= Aim of the exercise =
Among the entries below, one stretch runs from the line that contains "mesh.materials.append(grey)" through the line that contains "on the positive". Repeat that stretch exactly, ends included, and only that.

= Task input =

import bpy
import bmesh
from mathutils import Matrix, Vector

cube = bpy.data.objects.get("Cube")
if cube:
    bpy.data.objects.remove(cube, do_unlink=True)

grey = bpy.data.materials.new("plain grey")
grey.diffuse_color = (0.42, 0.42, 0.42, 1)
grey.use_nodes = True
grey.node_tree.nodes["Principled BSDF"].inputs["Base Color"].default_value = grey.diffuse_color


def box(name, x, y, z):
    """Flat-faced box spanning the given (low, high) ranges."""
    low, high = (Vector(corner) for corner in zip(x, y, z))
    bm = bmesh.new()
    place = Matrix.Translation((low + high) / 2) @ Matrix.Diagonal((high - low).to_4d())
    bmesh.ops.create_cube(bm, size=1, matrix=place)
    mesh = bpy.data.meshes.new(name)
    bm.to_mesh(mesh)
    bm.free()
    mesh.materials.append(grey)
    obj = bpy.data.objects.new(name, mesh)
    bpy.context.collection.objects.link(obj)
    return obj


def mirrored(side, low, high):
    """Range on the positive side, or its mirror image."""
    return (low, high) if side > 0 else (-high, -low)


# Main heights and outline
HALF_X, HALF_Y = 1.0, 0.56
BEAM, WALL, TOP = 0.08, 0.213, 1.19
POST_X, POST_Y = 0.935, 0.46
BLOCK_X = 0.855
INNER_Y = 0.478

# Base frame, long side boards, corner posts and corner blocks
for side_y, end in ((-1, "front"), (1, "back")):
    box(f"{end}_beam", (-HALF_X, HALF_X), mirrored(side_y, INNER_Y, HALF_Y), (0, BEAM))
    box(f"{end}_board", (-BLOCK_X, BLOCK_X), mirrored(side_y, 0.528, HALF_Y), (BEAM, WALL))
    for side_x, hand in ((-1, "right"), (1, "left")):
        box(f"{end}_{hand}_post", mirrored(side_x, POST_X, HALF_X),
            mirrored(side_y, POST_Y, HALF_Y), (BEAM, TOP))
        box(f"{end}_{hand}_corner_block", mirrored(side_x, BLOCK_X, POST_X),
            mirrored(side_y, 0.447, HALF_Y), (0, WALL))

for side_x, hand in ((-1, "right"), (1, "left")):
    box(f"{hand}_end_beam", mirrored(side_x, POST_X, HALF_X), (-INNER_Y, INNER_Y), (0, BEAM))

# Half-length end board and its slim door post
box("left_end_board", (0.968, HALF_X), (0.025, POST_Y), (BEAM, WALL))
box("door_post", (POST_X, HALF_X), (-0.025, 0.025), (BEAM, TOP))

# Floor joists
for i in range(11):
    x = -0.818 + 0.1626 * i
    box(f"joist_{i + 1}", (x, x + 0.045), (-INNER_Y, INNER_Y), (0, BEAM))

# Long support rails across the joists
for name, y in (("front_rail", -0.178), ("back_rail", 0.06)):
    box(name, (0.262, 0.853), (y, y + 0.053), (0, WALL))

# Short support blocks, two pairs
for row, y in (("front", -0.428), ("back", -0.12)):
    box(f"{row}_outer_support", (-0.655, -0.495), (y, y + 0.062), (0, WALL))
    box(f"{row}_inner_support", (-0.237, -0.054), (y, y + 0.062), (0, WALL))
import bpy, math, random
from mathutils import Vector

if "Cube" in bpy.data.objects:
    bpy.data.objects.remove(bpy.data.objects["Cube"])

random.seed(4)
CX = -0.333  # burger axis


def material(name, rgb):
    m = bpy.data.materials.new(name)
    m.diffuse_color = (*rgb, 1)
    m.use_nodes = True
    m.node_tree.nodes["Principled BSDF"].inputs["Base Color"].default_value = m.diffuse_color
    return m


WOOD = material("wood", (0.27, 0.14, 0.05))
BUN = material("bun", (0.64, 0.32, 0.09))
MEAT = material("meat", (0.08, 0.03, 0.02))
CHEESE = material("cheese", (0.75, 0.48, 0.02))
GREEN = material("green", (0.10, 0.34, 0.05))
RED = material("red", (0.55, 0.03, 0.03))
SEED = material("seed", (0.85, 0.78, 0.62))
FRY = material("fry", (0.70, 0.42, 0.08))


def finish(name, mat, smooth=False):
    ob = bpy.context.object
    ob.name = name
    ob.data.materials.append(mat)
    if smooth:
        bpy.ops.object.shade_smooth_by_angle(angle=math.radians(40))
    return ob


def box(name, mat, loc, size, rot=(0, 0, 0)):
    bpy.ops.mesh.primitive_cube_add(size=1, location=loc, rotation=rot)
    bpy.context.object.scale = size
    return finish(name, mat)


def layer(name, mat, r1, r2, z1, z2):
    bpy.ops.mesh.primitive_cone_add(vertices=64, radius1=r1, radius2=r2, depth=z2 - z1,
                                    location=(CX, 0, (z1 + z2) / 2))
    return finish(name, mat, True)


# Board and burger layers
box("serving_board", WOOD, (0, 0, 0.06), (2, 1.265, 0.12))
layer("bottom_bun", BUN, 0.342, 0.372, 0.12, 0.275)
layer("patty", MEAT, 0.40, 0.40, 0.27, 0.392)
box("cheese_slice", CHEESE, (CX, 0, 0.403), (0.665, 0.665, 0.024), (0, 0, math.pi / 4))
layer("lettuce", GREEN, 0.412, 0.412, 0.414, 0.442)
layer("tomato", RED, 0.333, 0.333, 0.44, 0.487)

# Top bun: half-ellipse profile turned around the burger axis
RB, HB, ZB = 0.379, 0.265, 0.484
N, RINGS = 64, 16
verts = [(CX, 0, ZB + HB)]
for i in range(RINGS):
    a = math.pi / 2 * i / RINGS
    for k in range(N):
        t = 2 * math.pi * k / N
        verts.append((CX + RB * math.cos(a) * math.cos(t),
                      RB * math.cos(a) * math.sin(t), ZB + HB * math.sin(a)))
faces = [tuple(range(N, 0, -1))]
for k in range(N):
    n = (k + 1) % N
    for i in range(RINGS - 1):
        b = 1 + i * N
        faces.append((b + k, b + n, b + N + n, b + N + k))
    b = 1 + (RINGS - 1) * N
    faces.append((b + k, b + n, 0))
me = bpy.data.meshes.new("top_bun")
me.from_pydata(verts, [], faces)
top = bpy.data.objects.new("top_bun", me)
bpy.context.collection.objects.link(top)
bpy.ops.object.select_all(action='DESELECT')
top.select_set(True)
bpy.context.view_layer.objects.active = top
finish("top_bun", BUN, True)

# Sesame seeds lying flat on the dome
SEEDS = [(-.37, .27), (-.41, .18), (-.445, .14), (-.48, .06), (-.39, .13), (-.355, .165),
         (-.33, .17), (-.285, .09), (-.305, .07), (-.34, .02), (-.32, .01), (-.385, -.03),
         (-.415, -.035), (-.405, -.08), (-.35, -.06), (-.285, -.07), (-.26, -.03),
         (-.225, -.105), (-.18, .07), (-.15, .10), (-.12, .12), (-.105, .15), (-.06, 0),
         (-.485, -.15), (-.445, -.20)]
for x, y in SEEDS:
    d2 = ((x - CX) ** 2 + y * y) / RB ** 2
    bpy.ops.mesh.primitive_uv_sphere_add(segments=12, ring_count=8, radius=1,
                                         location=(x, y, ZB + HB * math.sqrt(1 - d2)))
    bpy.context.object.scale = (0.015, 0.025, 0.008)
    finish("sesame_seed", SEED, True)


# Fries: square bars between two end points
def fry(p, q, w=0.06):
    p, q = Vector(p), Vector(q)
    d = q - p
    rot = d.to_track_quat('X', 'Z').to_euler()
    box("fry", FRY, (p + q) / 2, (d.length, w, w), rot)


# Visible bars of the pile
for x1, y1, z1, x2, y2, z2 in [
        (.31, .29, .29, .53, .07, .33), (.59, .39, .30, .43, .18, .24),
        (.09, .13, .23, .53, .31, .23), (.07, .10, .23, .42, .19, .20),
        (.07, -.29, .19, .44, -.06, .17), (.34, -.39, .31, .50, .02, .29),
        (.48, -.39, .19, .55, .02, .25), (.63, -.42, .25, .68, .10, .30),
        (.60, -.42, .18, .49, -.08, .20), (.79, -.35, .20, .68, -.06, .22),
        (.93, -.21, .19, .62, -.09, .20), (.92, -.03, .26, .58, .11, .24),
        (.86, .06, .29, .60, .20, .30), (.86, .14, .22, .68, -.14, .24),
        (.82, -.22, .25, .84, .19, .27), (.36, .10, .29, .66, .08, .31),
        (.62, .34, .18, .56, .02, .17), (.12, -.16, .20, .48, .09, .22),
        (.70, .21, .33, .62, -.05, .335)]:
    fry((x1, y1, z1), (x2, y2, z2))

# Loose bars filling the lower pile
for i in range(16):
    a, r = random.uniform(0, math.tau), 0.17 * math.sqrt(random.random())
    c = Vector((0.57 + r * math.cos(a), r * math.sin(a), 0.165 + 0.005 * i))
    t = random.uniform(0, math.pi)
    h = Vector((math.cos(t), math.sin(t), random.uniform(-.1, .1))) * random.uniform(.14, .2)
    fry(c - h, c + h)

= Output for this task =
    mesh.materials.append(grey)
    obj = bpy.data.objects.new(name, mesh)
    bpy.context.collection.objects.link(obj)
    return obj


def mirrored(side, low, high):
    """Range on the positive side, or its mirror image."""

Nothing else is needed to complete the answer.